When light travels from one medium to another medium, it generally bends or refracts. The law of refraction gives us a way of predicting the amount of bend. The law of refraction is also known as Snell's law, named after Willobrord Snell, who discovered the law in 1621.
Snell's law gives the relationship between angles of incidence and refraction for a wave impinging on an interface between two media with different indices of refraction.
When we talk about the speed of light, we're usually talking about the speed of light in a vacuum, which is 3.00 x 108 m/s. When light travels through something else, such as glass, diamond, or plastic, it travels at a different speed. The speed of light in a given material is related to a quantity called the index of refraction, n, which is defined as the ratio of the speed of light in vacuum to the speed of light in the medium:
index of refraction: n = c / v, where the speed of light in a medium is 'v' and 'c' is the speed of light in vacuum.
Rule-1: When a light ray travels from a rarer medium to a denser medium, the light ray bends towards the normal.
Rule-2: When a light ray travels from a denser medium to a rarer medium, the light ray bends away from the normal.
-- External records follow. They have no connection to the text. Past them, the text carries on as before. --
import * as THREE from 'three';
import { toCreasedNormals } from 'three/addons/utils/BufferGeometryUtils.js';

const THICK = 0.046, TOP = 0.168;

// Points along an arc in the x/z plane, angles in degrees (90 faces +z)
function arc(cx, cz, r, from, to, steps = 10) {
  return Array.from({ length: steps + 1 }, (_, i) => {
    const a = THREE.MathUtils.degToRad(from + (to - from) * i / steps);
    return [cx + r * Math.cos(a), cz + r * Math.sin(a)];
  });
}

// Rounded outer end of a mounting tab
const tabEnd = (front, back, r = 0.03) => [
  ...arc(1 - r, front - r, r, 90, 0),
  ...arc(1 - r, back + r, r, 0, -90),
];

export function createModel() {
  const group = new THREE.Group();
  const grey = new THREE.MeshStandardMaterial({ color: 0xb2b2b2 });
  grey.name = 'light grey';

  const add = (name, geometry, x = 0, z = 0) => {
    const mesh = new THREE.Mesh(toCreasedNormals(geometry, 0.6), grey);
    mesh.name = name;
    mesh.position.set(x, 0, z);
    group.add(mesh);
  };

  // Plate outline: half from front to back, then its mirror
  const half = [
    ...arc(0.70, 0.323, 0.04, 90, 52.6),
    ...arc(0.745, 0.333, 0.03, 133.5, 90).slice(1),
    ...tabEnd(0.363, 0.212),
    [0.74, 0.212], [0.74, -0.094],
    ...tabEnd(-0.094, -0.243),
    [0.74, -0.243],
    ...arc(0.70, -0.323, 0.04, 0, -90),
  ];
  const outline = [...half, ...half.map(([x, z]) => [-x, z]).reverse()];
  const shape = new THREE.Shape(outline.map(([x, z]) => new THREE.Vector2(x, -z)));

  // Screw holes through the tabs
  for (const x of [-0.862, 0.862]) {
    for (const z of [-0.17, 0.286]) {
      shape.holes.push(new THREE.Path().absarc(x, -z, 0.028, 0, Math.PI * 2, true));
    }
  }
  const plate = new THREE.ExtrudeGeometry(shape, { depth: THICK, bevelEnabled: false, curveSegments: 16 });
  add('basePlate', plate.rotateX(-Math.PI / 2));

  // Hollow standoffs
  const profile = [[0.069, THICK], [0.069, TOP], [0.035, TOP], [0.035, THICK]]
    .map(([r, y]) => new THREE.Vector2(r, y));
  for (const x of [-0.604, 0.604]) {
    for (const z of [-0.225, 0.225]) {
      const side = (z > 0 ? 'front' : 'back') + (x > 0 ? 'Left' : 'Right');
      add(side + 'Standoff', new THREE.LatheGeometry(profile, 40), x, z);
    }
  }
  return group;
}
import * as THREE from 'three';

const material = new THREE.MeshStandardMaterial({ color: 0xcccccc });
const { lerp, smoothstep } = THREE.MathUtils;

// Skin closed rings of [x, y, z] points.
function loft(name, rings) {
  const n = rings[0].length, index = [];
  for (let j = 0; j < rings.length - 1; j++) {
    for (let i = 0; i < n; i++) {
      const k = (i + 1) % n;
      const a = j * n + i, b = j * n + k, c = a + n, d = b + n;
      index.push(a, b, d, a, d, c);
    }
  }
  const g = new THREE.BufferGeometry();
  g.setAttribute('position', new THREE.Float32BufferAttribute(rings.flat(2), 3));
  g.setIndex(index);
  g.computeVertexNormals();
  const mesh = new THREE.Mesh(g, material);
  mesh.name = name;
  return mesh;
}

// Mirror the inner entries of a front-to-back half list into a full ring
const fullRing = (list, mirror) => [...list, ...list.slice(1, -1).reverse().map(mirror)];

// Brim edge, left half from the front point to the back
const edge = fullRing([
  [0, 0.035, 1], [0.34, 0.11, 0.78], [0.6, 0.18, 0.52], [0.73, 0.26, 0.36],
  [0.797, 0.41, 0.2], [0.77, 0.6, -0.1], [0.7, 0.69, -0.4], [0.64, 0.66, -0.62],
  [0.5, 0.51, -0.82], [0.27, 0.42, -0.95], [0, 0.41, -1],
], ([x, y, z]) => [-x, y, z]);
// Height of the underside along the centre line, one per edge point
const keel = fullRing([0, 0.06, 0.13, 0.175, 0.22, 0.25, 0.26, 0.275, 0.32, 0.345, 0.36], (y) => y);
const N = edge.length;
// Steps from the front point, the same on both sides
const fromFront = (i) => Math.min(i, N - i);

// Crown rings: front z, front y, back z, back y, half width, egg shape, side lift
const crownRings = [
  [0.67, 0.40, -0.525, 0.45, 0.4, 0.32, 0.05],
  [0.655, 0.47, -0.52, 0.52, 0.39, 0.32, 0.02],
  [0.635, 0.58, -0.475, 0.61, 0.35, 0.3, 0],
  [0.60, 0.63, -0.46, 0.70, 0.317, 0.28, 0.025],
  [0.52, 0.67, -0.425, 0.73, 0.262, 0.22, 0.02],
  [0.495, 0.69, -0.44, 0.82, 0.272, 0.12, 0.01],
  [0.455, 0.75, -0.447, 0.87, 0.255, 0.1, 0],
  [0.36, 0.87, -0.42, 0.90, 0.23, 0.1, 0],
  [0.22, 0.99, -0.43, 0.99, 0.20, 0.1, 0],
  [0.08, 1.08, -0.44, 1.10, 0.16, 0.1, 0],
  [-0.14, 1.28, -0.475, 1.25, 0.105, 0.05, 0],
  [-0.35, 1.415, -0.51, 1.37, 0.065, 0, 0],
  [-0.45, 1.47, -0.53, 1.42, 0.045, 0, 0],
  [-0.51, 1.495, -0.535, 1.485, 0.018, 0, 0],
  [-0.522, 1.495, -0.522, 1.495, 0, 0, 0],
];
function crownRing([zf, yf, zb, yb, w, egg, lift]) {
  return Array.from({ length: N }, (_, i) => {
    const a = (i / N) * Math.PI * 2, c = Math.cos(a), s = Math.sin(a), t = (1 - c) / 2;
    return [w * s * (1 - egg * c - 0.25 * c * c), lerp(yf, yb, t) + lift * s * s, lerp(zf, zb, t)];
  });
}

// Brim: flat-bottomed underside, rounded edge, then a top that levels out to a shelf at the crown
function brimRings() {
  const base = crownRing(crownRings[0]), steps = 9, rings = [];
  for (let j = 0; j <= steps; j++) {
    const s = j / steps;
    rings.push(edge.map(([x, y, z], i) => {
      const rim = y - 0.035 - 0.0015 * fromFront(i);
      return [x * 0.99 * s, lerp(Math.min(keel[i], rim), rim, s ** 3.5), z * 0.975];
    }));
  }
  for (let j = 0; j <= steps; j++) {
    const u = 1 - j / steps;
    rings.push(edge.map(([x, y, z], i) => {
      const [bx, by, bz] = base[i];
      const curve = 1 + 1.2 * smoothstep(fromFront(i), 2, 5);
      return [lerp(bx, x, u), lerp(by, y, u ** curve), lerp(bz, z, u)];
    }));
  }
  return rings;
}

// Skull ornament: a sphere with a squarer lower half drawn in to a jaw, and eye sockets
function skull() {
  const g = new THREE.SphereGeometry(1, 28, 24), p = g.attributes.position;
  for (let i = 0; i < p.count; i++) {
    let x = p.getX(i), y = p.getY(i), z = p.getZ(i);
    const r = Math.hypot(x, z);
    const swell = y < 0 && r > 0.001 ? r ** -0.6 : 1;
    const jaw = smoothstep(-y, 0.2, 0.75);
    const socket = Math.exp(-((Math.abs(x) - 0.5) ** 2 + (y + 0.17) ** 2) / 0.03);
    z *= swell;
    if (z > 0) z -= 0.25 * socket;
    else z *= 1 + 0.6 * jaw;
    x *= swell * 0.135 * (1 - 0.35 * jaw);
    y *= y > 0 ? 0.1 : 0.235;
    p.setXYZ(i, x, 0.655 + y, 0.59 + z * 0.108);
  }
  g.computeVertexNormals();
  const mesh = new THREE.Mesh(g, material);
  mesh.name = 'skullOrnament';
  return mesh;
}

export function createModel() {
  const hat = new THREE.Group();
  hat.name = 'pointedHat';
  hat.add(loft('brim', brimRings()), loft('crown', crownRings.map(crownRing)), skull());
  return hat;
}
If you place a pencil in a glass of water, you will see that the pencil appears to be bent. Now, you know for a fact that the pencil is not bent at all, it just appears to be so. This is the effect of refraction of light.